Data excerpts

________________________

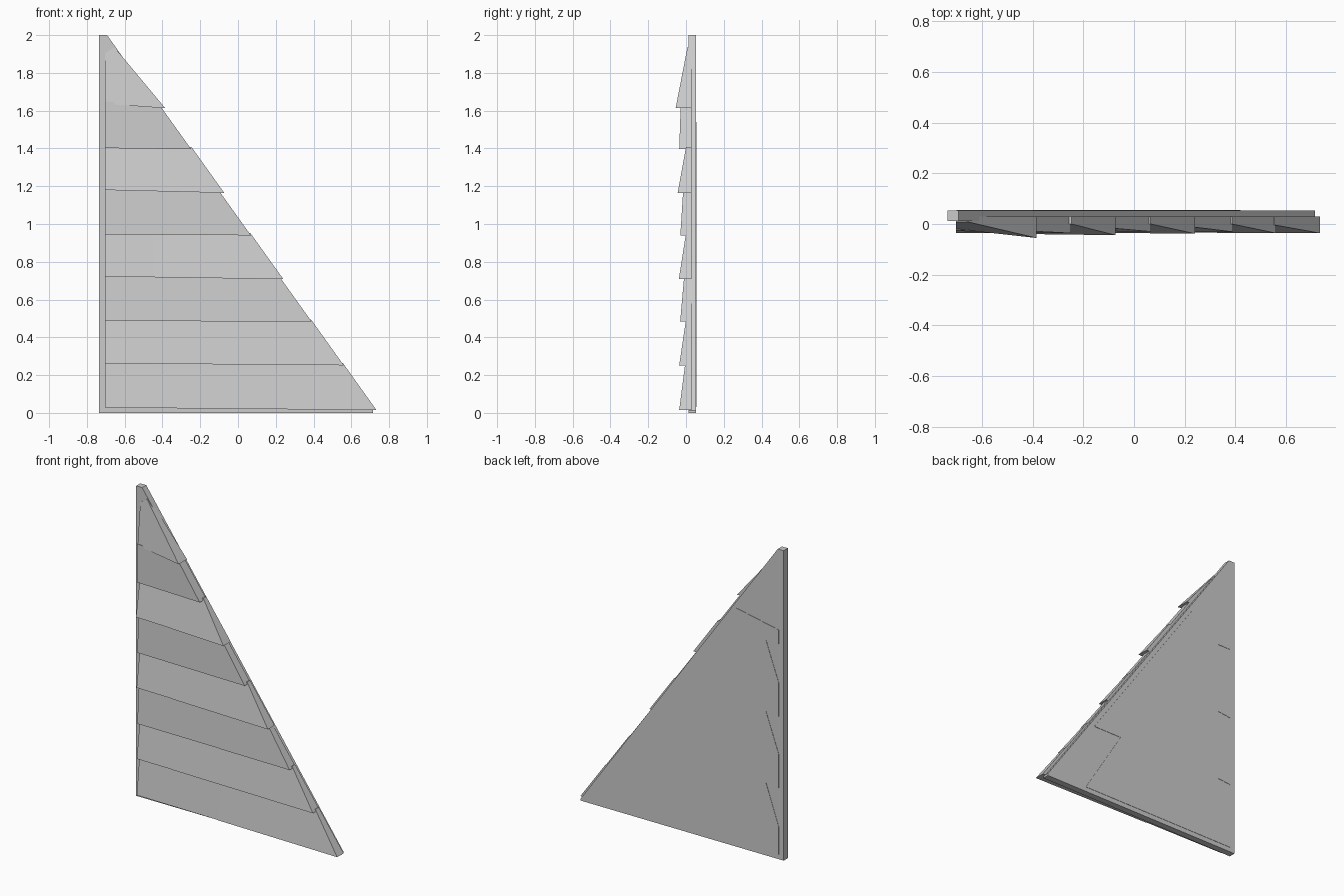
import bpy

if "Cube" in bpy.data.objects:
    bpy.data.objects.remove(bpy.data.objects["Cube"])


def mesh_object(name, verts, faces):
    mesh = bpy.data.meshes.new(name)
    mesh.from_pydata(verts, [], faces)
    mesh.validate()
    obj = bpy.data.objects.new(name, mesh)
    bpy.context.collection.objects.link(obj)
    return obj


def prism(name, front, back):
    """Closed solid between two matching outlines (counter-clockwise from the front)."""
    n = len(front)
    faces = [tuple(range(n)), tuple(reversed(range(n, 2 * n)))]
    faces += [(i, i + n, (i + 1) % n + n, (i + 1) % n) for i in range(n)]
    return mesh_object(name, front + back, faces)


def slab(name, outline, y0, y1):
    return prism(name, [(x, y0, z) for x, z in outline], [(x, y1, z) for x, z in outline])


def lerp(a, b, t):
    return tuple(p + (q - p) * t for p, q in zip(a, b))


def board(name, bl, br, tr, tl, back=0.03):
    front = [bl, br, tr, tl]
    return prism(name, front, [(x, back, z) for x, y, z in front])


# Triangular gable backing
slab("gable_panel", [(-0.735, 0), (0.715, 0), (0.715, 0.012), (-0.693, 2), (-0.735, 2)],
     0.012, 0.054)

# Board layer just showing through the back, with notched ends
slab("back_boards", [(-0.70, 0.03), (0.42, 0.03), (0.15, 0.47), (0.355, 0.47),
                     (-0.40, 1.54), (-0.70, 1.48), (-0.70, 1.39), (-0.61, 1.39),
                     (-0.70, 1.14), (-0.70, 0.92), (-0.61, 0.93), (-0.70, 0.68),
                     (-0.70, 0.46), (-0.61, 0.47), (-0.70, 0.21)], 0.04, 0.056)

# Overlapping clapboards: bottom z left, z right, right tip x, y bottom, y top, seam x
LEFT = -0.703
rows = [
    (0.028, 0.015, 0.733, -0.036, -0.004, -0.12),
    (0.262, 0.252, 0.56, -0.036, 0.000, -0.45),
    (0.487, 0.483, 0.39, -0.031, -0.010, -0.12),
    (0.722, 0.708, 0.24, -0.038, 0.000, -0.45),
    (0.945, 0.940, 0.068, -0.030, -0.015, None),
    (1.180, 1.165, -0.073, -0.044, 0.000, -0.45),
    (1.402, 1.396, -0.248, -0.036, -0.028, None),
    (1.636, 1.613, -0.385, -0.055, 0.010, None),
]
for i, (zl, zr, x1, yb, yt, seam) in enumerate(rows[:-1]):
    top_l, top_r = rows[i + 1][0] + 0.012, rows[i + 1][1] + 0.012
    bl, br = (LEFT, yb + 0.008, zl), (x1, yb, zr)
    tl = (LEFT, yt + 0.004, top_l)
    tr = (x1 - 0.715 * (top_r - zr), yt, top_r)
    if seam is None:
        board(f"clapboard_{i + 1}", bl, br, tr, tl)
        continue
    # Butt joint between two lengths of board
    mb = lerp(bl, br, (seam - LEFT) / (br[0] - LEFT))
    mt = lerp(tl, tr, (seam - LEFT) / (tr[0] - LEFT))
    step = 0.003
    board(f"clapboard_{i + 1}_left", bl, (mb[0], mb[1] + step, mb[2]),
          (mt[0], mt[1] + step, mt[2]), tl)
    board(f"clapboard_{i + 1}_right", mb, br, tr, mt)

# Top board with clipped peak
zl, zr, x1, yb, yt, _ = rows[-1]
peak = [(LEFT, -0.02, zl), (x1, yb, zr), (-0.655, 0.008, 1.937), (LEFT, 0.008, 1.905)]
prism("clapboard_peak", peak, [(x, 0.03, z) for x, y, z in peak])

________________________

*What to do*:
Say how many lines in the records above hold "with", and give no other text.

*Solution to the problem*:
2